- _PROMPT_:
Each line from the beginning of the data below through the line containing "const navy = mat('navy paint', 0x0b0b50);" should be repeated exactly, please.

- _DATA FOR REVIEW_:
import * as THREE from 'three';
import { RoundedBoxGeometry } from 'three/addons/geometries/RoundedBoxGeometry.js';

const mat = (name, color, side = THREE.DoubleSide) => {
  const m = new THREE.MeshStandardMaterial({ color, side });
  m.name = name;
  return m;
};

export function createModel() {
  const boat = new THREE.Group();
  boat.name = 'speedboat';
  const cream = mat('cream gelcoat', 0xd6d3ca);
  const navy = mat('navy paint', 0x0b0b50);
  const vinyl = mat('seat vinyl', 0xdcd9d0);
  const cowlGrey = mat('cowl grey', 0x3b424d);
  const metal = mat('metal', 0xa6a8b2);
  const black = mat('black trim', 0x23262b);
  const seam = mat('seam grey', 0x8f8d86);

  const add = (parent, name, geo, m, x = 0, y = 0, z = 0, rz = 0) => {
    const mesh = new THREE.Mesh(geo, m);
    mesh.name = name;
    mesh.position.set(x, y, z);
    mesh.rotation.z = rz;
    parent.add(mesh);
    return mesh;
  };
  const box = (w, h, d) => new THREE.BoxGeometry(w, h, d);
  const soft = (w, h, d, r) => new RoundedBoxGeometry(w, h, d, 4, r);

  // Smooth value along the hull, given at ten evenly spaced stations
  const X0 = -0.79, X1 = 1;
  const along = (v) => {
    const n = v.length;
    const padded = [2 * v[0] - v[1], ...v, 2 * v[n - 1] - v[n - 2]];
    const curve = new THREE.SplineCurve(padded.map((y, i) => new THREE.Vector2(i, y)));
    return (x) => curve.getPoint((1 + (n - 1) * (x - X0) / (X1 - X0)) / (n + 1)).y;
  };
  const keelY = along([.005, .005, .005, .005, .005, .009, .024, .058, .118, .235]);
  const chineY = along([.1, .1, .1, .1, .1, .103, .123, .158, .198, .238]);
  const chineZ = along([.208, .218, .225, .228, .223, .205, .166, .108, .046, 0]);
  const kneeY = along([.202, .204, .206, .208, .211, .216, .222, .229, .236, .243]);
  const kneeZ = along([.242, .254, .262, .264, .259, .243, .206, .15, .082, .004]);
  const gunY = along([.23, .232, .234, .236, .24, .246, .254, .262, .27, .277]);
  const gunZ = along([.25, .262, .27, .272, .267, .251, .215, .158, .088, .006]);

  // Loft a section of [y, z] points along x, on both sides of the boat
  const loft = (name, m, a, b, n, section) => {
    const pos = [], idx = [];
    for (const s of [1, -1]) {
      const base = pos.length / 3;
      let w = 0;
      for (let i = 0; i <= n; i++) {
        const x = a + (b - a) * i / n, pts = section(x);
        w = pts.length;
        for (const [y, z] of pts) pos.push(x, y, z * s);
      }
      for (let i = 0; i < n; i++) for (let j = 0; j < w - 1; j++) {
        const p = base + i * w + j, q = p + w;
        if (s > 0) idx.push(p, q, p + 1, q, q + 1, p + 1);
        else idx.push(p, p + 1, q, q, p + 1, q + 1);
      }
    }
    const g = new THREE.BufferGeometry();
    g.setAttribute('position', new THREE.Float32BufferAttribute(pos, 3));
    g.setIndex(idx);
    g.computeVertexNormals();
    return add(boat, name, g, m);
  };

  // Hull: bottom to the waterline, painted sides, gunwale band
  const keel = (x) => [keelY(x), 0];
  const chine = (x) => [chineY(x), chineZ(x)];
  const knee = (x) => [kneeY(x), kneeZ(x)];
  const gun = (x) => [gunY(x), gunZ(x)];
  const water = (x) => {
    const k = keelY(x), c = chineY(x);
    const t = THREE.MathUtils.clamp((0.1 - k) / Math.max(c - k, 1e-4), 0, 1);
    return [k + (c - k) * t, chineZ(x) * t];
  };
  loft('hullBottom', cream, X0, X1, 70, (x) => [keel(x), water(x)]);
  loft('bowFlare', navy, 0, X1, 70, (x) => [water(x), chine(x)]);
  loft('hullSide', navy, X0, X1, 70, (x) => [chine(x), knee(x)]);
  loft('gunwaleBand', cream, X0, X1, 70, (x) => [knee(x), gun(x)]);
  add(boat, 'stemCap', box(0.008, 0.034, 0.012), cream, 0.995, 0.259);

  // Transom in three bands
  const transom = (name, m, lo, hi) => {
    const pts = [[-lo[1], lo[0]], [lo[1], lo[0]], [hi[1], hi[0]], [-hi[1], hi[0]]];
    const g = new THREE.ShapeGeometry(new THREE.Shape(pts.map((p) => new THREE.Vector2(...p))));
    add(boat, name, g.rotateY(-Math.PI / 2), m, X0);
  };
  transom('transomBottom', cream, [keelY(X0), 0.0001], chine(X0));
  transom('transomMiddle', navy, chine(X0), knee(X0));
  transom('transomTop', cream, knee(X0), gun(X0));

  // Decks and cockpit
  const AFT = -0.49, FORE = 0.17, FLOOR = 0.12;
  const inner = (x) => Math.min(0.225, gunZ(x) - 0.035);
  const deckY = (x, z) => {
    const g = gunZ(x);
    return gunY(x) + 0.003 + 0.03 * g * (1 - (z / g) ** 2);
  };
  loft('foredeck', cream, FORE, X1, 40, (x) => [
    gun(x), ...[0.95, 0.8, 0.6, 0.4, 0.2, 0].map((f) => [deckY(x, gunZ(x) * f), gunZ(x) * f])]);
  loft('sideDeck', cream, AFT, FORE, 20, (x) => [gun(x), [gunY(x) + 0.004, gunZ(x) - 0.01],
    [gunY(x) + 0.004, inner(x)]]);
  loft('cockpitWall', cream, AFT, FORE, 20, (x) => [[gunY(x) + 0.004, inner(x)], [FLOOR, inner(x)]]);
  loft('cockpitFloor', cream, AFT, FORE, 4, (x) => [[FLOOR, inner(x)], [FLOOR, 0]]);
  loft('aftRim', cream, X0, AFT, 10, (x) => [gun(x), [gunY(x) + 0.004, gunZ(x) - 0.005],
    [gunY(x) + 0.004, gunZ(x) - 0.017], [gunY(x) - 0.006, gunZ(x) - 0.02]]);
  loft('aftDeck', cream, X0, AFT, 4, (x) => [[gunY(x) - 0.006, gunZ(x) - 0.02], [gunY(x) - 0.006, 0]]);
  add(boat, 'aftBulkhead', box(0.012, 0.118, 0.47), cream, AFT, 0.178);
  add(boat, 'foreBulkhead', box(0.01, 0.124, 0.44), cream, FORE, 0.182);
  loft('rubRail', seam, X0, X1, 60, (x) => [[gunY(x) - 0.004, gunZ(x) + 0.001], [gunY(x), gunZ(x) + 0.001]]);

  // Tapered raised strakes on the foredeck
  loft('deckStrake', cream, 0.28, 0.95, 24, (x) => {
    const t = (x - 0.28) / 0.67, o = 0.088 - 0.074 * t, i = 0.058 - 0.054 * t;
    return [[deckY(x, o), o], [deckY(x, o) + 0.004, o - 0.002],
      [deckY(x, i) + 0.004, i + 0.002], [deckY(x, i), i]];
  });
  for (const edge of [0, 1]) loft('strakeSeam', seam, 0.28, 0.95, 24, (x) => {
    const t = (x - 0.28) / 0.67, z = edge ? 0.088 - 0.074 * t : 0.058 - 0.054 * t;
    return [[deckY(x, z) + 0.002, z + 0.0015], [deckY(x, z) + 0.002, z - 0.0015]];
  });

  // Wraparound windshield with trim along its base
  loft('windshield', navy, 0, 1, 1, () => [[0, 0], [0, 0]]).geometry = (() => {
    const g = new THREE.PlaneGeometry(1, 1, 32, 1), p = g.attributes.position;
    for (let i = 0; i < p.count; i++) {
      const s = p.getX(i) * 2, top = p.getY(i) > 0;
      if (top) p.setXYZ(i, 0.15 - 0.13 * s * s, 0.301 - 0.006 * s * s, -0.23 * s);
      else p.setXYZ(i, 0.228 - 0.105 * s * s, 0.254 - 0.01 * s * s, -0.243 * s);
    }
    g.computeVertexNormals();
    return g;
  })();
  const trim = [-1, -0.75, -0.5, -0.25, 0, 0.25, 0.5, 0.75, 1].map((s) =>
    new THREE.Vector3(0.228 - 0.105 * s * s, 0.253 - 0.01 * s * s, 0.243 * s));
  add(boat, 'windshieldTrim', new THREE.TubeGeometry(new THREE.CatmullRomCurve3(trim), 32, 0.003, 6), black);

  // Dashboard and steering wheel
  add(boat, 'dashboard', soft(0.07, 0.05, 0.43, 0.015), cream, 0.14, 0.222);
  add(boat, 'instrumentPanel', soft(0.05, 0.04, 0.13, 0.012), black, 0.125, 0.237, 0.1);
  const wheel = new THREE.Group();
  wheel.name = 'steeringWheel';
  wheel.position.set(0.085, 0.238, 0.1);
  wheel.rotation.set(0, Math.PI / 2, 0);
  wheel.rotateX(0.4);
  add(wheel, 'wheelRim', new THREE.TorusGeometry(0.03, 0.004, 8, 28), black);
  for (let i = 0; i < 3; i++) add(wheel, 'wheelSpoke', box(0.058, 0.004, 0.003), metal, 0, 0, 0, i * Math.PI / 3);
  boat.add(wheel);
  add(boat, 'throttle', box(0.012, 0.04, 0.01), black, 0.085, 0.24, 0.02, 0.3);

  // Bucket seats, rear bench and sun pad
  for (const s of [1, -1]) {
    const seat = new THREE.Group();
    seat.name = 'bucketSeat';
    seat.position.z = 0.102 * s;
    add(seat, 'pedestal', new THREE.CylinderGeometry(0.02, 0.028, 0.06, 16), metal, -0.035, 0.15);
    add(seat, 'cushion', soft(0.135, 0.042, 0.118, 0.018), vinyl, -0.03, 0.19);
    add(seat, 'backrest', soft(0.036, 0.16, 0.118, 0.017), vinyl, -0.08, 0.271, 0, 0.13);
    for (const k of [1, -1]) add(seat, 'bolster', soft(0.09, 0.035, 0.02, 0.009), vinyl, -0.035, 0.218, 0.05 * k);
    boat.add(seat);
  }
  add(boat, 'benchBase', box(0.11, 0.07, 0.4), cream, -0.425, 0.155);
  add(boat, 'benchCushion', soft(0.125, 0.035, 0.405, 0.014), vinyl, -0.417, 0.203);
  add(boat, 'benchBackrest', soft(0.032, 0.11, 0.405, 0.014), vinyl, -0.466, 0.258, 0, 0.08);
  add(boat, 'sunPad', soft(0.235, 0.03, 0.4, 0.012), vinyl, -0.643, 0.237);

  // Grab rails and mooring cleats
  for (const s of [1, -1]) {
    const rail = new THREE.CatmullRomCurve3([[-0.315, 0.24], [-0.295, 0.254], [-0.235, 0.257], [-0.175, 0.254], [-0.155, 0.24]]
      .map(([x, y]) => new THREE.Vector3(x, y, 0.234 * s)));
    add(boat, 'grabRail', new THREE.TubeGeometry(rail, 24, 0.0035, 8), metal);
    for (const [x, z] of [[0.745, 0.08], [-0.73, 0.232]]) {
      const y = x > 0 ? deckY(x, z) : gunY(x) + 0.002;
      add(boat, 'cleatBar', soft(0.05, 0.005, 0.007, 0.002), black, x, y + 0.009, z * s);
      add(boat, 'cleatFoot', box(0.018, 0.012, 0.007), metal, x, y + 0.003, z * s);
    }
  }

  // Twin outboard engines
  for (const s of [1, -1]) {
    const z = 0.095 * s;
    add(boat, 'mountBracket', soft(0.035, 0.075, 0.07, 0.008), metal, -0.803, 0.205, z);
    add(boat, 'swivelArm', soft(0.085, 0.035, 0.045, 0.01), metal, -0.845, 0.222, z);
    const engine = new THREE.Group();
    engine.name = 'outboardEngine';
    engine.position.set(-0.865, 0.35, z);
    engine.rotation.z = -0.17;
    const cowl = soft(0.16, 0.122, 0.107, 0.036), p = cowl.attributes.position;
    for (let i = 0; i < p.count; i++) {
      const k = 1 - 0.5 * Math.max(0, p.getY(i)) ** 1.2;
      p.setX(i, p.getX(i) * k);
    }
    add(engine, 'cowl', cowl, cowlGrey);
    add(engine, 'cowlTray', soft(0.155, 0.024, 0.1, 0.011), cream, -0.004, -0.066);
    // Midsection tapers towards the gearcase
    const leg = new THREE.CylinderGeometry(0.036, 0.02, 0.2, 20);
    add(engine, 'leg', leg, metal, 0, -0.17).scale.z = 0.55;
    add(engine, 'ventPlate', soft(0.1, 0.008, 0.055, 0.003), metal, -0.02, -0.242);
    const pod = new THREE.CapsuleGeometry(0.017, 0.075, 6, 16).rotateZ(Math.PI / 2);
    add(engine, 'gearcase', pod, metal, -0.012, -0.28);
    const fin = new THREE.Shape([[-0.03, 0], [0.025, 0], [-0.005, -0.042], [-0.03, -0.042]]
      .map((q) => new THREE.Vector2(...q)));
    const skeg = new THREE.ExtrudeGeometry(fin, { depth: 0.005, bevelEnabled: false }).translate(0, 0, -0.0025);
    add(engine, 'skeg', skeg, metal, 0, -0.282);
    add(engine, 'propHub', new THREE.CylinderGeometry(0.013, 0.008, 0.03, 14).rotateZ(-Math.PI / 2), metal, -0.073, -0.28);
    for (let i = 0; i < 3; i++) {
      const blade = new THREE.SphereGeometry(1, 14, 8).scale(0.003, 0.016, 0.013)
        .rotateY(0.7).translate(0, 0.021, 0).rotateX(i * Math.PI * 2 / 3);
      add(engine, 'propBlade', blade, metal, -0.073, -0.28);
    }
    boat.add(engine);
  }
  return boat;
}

- _RESPONSE TO THIS EXERCISE_:
import * as THREE from 'three';
import { RoundedBoxGeometry } from 'three/addons/geometries/RoundedBoxGeometry.js';

const mat = (name, color, side = THREE.DoubleSide) => {
  const m = new THREE.MeshStandardMaterial({ color, side });
  m.name = name;
  return m;
};

export function createModel() {
  const boat = new THREE.Group();
  boat.name = 'speedboat';
  const cream = mat('cream gelcoat', 0xd6d3ca);
  const navy = mat('navy paint', 0x0b0b50);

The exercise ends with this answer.